Does ‘time’ actually exists in the sense we believe it to? Most will look upon this question and then ponder how insane I am, or what drugs I must be taking. But, even just for a little light humour, please read on and post a (mature) comment :-)
My perception (although most would argue ‘mis-understanding’) of the world drives a belief that there is literally no other moment in ‘time’ other than the present. The world simply exists in this one moment, as we do too. In fact, the dimension of time seems like an intangible tool that we use to try and digest/explain/model our changes in thought, position, size, etc.
I wonder whether our concept of ‘time’ has risen solely from our ‘memory’? For, in my mind, just a moment in ‘time’ ago I was thinking ‘something else’. And in my mind I determine ‘that’ moment is completely separate from ‘this’ current moment. Then I logically determine, that ‘this’ and ‘that’ moment can’t be described solely by a change in position. (For if I was not to move, this moment is still surely different to the last moment). Thus the only factor for which I can blame this new moment on is a change in ‘time’. (((Have I lost anyone else here, or just myself?!)))
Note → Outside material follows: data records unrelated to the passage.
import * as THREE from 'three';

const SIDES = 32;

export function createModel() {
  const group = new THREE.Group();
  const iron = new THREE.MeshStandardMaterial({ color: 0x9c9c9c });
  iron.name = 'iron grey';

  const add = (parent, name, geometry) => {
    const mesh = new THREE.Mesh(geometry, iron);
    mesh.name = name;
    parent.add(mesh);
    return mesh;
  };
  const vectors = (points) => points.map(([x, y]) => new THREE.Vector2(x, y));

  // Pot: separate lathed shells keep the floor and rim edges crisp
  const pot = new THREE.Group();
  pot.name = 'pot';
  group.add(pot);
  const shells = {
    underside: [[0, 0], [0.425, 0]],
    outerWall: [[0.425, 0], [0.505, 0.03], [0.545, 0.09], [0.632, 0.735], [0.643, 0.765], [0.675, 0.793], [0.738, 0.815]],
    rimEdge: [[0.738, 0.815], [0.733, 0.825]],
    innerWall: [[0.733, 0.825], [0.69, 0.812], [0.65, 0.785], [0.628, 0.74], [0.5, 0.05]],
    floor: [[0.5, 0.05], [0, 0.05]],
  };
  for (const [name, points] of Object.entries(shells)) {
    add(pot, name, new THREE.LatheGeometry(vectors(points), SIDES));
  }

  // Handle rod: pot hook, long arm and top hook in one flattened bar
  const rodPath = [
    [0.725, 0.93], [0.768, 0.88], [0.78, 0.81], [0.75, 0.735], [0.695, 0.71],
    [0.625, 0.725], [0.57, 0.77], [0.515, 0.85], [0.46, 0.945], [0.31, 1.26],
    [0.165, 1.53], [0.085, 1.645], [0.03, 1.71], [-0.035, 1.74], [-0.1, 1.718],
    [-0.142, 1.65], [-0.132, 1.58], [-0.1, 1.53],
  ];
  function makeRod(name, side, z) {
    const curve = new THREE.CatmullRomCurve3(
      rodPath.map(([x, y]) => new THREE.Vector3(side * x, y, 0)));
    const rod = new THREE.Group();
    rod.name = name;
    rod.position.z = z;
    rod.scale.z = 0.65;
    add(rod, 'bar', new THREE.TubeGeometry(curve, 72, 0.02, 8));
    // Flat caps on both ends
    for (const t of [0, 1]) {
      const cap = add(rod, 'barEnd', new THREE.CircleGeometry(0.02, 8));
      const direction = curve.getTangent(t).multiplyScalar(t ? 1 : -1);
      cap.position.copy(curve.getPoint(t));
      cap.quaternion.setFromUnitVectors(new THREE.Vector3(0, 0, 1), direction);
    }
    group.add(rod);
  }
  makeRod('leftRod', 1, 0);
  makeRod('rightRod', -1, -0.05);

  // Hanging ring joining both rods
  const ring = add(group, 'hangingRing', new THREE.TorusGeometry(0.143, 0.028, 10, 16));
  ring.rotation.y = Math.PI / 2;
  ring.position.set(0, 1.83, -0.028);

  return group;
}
What if one was to argue that time hasn’t elapsed; that it is a dimension defined by humans to make logical sense out of our memory. Some might respond by saying that time does exist, “just take a stroll into a library and pick up a book on history”. Others say that time is certain because we have proved through scientific means that the universe existed more than 14 billion years prior to us. My shallow response: the past only ever exists in the present – a photo, a video, a memory, a book… without some evidence in ‘this moment’ what happened in the past is either ‘forgotten’ or, arguably, never existed in the first place.
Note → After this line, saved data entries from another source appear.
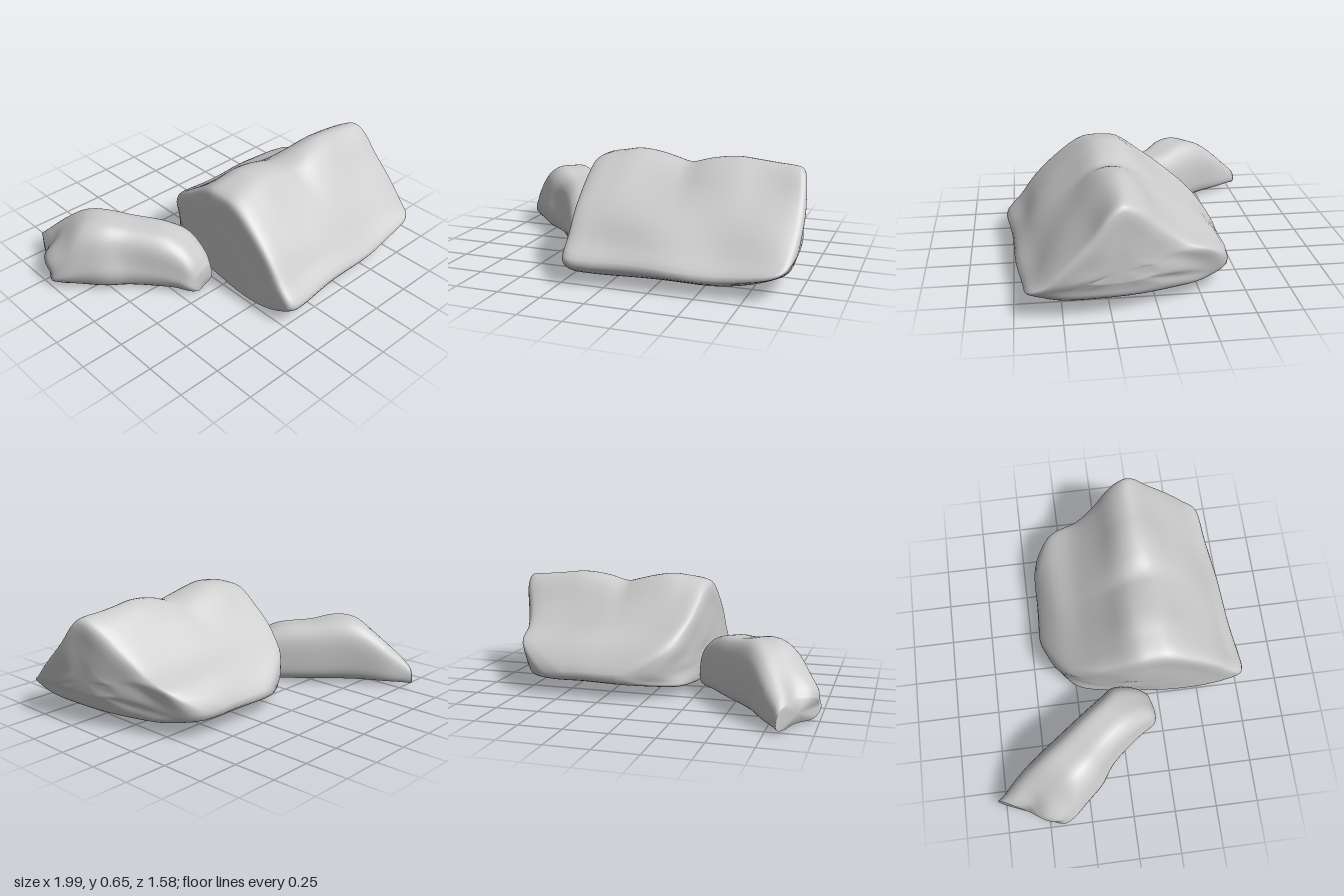
import * as THREE from 'three';

const material = new THREE.MeshStandardMaterial({ color: 0xcccccc });
const V = (x, y, z) => new THREE.Vector3(x, y, z);

// Linear lookup in a list of [key, value] pairs with rising keys
function lookup(table, k) {
  if (k <= table[0][0]) return table[0][1];
  for (let i = 1; i < table.length; i++) {
    const [k0, v0] = table[i - 1], [k1, v1] = table[i];
    if (k <= k1) return v0 + (v1 - v0) * (k - k0) / (k1 - k0);
  }
  return table[table.length - 1][1];
}

// Closed smooth skin over rings of points, with gentle weathered bumps
function rockMesh(name, rings, steps, bump) {
  const around = rings[0].length * 4;
  const dense = rings.map(r =>
    new THREE.CatmullRomCurve3(r, true).getPoints(around).slice(0, around));
  const columns = [];
  for (let j = 0; j < around; j++) {
    columns.push(new THREE.CatmullRomCurve3(dense.map(r => r[j])).getPoints(steps));
  }
  const points = [], index = [];
  for (let i = 0; i <= steps; i++) for (let j = 0; j < around; j++) points.push(columns[j][i]);
  const id = (i, j) => i * around + j % around;
  for (let i = 0; i < steps; i++) for (let j = 0; j < around; j++) {
    index.push(id(i, j), id(i, j + 1), id(i + 1, j), id(i + 1, j), id(i, j + 1), id(i + 1, j + 1));
  }
  // End caps
  for (const i of [0, steps]) {
    const c = V(0, 0, 0);
    for (let j = 0; j < around; j++) c.addScaledVector(points[id(i, j)], 1 / around);
    const k = points.push(c) - 1;
    for (let j = 0; j < around; j++) {
      if (i === 0) index.push(k, id(i, j + 1), id(i, j));
      else index.push(k, id(i, j), id(i, j + 1));
    }
  }
  // Turn the faces outward if the rings run the other way
  let volume = 0;
  for (let t = 0; t < index.length; t += 3) {
    const [a, b, c] = [points[index[t]], points[index[t + 1]], points[index[t + 2]]];
    volume += a.dot(b.clone().cross(c));
  }
  if (volume < 0) index.reverse();
  for (const p of points) {
    const { x, y, z } = p;
    p.x += bump * Math.sin(9 * y + 7 * z + 1);
    p.y += bump * Math.sin(11 * x + 8 * z) * Math.min(1, y * 5);
    p.z += bump * Math.sin(10 * x + 13 * y + 2);
    p.y = Math.max(0, p.y);
  }
  const geometry = new THREE.BufferGeometry().setFromPoints(points);
  geometry.setIndex(index);
  geometry.computeVertexNormals();
  const mesh = new THREE.Mesh(geometry, material);
  mesh.name = name;
  return mesh;
}

// Wedge-shaped boulder: a triangular section drawn along x
function largeRock() {
  // Each row: z, y at the left end of the sweep, then z, y at the right end
  const section = [
    [0.79, 0.13, 0.69, 0.09], [0.71, 0.24, 0.6, 0.19], [0.62, 0.37, 0.49, 0.31],
    [0.46, 0.52, 0.36, 0.45], [0.31, 0.625, 0.24, 0.6], [0.2, 0.64, 0.18, 0.63],
    [0.1, 0.63, 0.1, 0.59], [-0.05, 0.52, -0.02, 0.46], [-0.2, 0.4, -0.17, 0.34],
    [-0.35, 0.27, -0.34, 0.27], [-0.44, 0.13, -0.44, 0.11], [-0.29, 0.06, -0.26, 0.06],
    [-0.08, 0.03, -0.08, 0.03], [0.25, 0.012, 0.25, 0.012], [0.5, 0.005, 0.5, 0.005], [0.7, 0.055, 0.61, 0.045],
  ];
  // Plan outline of both ends: z, x
  const startX = [[-0.44, 0.12], [-0.38, -0.02], [-0.3, -0.15], [-0.15, -0.2], [0.1, -0.245], [0.8, -0.25]];
  const endX = [[-0.44, 0.55], [-0.42, 0.66], [-0.32, 0.79], [-0.1, 0.84], [0.1, 0.93],
    [0.3, 0.98], [0.5, 0.99], [0.63, 0.97], [0.7, 0.94]];
  // Rise and dip of the crest along the sweep
  const ridge = [[0, -0.02], [0.05, -0.01], [0.2, 0.012], [0.3, 0], [0.45, -0.035],
    [0.55, -0.005], [0.68, 0.012], [0.85, 0], [1, 0]];
  // Underside sweeping up towards one end: x, lift
  const undercut = [[0.6, 0], [0.75, 0.025], [0.85, 0.055], [0.97, 0.11]];
  // Position along the sweep and size of the section there
  const stations = [[0, 0.3], [0, 0.6], [0, 0.85], [0.01, 0.95], [0.04, 0.99], [0.12, 1], [0.2, 1],
    [0.3, 1], [0.38, 1], [0.45, 1], [0.55, 1], [0.68, 1], [0.78, 1], [0.88, 1], [0.95, 0.99],
    [0.985, 0.96], [1, 0.88], [1, 0.6], [1, 0.3]];
  const rings = stations.map(([u, s]) => section.map(([z0, y0, z1, y1]) => {
    const z = 0.2 + (z0 + (z1 - z0) * u - 0.2) * s;
    const level = y0 + (y1 - y0) * u;
    const y = 0.25 + (level + lookup(ridge, u) * (level / 0.64) ** 5 - 0.25) * s;
    const low = Math.max(0, 1 - y / 0.22);
    const a = lookup(startX, z), b = lookup(endX, z) - 0.04 * low;
    const x = a + (b - a) * u;
    return V(x, y + lookup(undercut, x) * low, z);
  }));
  return rockMesh('largeRock', rings, 72, 0.005);
}

// Long low stone lying behind and to the side
function smallRock() {
  // Each row: x, z of one edge, x, z of the other edge, height
  const spans = [
    [-0.43, 0.22, -0.27, 0.17, 0.12], [-0.47, 0.2, -0.24, 0.09, 0.2], [-0.52, 0.13, -0.24, -0.04, 0.28],
    [-0.58, 0.05, -0.31, -0.13, 0.325], [-0.7, -0.09, -0.43, -0.29, 0.36], [-0.81, -0.17, -0.54, -0.43, 0.38],
    [-0.9, -0.27, -0.62, -0.54, 0.36], [-0.96, -0.34, -0.71, -0.67, 0.27], [-0.99, -0.4, -0.79, -0.76, 0.18],
    [-0.985, -0.43, -0.82, -0.8, 0.13],
  ];
  const profile = [[0, 0.25], [0.03, 0.5], [0.12, 0.82], [0.3, 0.98], [0.55, 1], [0.8, 0.97], [0.95, 0.77],
    [1, 0.4], [0.98, 0.12], [0.85, 0.02], [0.5, 0], [0.12, 0.02]];
  const rings = spans.map(([x0, z0, x1, z1, h]) => profile.map(([t, k]) =>
    V(x0 + (x1 - x0) * t, 0.01 + k * h, z0 + (z1 - z0) * t)));
  // Uneven far end: a bulging corner beside a notch
  for (const ring of rings.slice(-2)) {
    for (const i of [2, 3]) ring[i].add(V(-0.015, 0, -0.01));
    for (const i of [4, 10]) ring[i].add(V(0.02, 0, 0.015));
  }
  return rockMesh('smallRock', rings, 44, 0.006);
}

export function createModel() {
  const group = new THREE.Group();
  group.name = 'rocks';
  group.add(largeRock(), smallRock());
  return group;
}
We have an inherent faith in time; time doesn’t lie; it has existed forever; it is (disregarding GR) invariant. And most disgustingly, we view time as a guaranteed and unwaivering dimension of life.
Time is characterised by physical change, and yet physical change is characterised by time (back to the world of calculus; yet another tool to help make sense of the world around us). So, if nothing undergoes change can we be convinced that time is still steadily ticking by?
I pose these questions – If the universe stood still how could we convince ourselves that time is still passing? What would our models of the universe look like without time? Can we find another way to deconstruct the world around us through a different physical relationships?